Back in the day, Modigliani and Brumberg (from their perches in Urbana-Champaign!) posited that individuals smooth out their consumption over the course of their lifetimes. In other words, total individual consumption expenditures are pretty stable, or smooth, from year-to-year, rather than having individuals curb consumption in one year to pay for big expenditures in the next. The big-picture implication is that individuals base their consumption spending on their expectations of lifetime earnings.  So, if I expect to make a lot of money years from now, I will spend at higher levels now, even if I don’t have it yet. As a result, the young and the old spend more than they make, whereas the middle aged make more than they spend.

The Modigliani and Brumberg work is now known as the Life Cycle Hypothesis, and it is a seminal contribution for a number of reasons.  First, it is a micro model that has significant macro implications –aggregate consumption depends on (expected) lifetime income, not current income.  It also implies that government deficits are a source of fiscal “drag” on economic growth.  You can check out more on Modigliani and his contributions at The New Palgrave Dictionary of Economics (available at campus IP addresses; otherwise, Google it).

Even if people spend the same total amount of money every year, however,  they will probably be some variation in the items they actually spend it on.  And empirically, of course, this turns out to be the case. Exhibit A: The Atlantic Monthly has a fascinating set of figures showing how U.S. consumer spending on various goods and services ranging from booze and smokes to lawn and garden services to men’s furs vary by the age of the consumer.

Presented without comment
Send Grandpa some new drawers

The figures are instructive.

First off, it appears that men pour increasing amounts of money into their undergarments as they age, reaching “peak underwear” at around age 50.  The average male aged 45-54 will drop about $120 on his drawers during that ten-year stretch. After that, underwear spending falls like a stone, and by age 75 or 80 it appears that most men are only spending a couple bucks a year on those closest to them.

At the same time, however, there is a decided uptick in spending on sleepwear/loungewear. I wonder what’s going on?  (Seems like a job for the Economic Naturalist).

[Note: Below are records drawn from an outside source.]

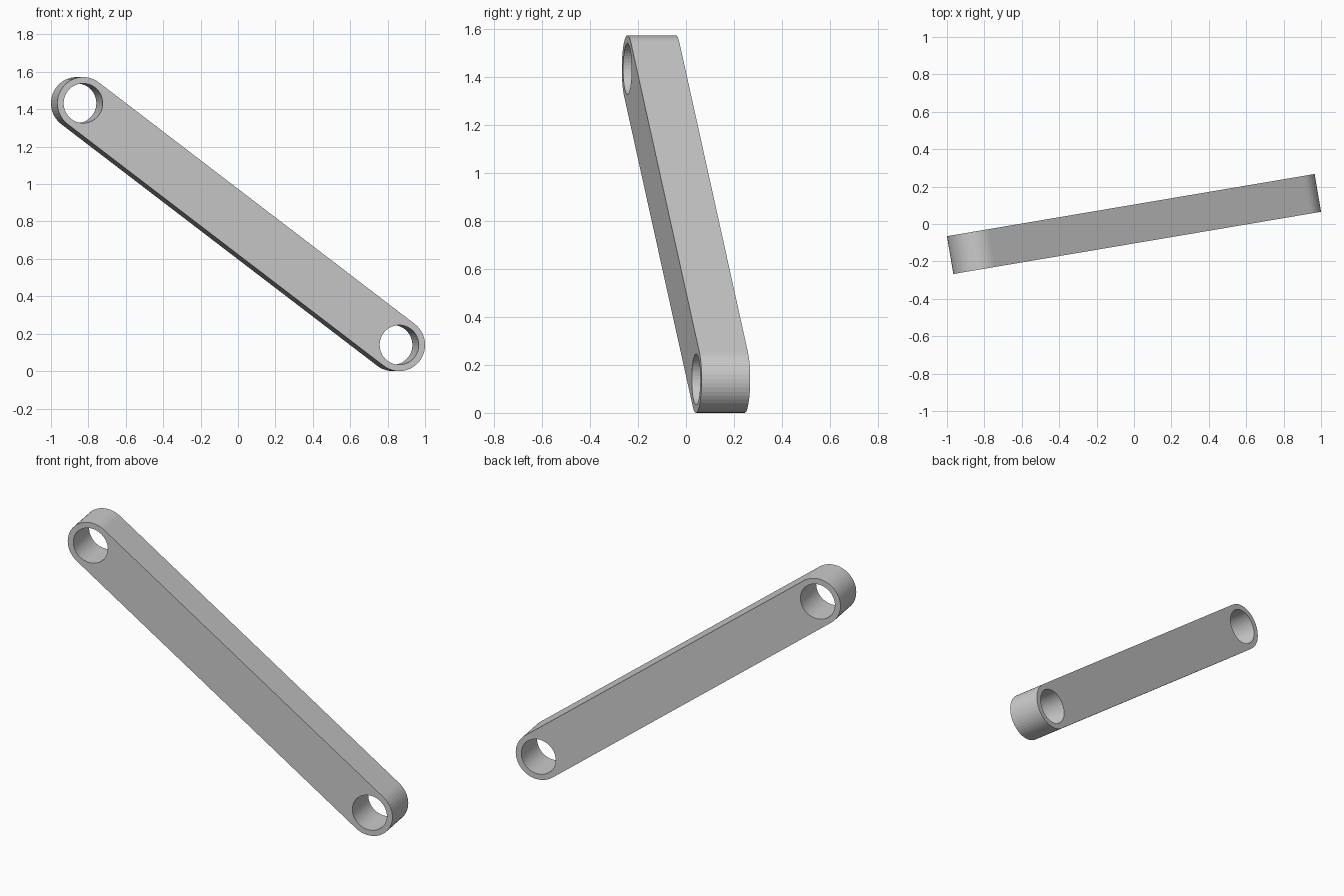
import bpy
from math import sin, cos, pi, atan2, radians
from mathutils import Matrix

if "Cube" in bpy.data.objects:
    bpy.data.objects.remove(bpy.data.objects["Cube"])

R, HOLE = 0.14, 0.106          # end radius, hole radius
THICK, YAW = 0.205, radians(9.6)
HEIGHT = 1.572
SEG = 48

# half distances between the hole centres, in the plane of the bar
hz = HEIGHT / 2 - R
hx = ((2 - THICK * sin(YAW)) / cos(YAW)) / 2 - R
ENDS = [(hx, -hz), (-hx, hz)]


def arc(c, r, start, sweep, n, closed=False):
    count = n if closed else n + 1
    return [(c[0] + r * cos(start + sweep * i / n),
             c[1] + r * sin(start + sweep * i / n)) for i in range(count)]


# rounded outline of the bar plus a round hole at each end
tilt = atan2(-hz, hx)
outline = (arc(ENDS[0], R, tilt - pi / 2, pi, SEG // 2)
           + arc(ENDS[1], R, tilt + pi / 2, pi, SEG // 2))
loops = [outline] + [arc(c, HOLE, 0, 2 * pi, SEG, True) for c in ENDS]

curve = bpy.data.curves.new("link_bar", 'CURVE')
curve.dimensions = '2D'
curve.fill_mode = 'BOTH'
curve.extrude = THICK / 2
for pts in loops:
    s = curve.splines.new('POLY')
    s.points.add(len(pts) - 1)
    for p, (x, y) in zip(s.points, pts):
        p.co = (x, y, 0, 1)
    s.use_cyclic_u = True

# stand the bar upright and turn it slightly about z
bar = bpy.data.objects.new("link_bar", curve)
bpy.context.collection.objects.link(bar)
bar.matrix_world = (Matrix.Translation((0, 0, HEIGHT / 2))
                    @ Matrix.Rotation(YAW, 4, 'Z') @ Matrix.Rotation(pi / 2, 4, 'X'))

# turn the curve into a clean mesh
bpy.context.view_layer.objects.active = bar
bar.select_set(True)
bpy.ops.object.convert(target='MESH')
bar = bpy.context.object
bpy.ops.object.mode_set(mode='EDIT')
bpy.ops.mesh.select_all(action='SELECT')
bpy.ops.mesh.remove_doubles(threshold=0.0001)
bpy.ops.mesh.normals_make_consistent(inside=False)
bpy.ops.object.mode_set(mode='OBJECT')
bpy.ops.object.shade_flat()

In addition to these brief insights, the graphs seem to corroborate some intuition about how spending changes. For example, it seems that people in their late 20s and early 30s start dropping money on childcare services, which temporarily cuts into the amount spent going out boozing. I guess kids and the nightlife are substitutes, not complements.

It is also noteworthy and possibly surprising that 70-year olds spend as much on the sauce as 20-year olds do.

Or, perhaps that isn’t surprising.

As a bonus, some clever interns at The Atlantic have peppered each graph’s url with sometimes amusing, sometimes trenchant, and sometimes bordering on subversive commentary.

Well played all around.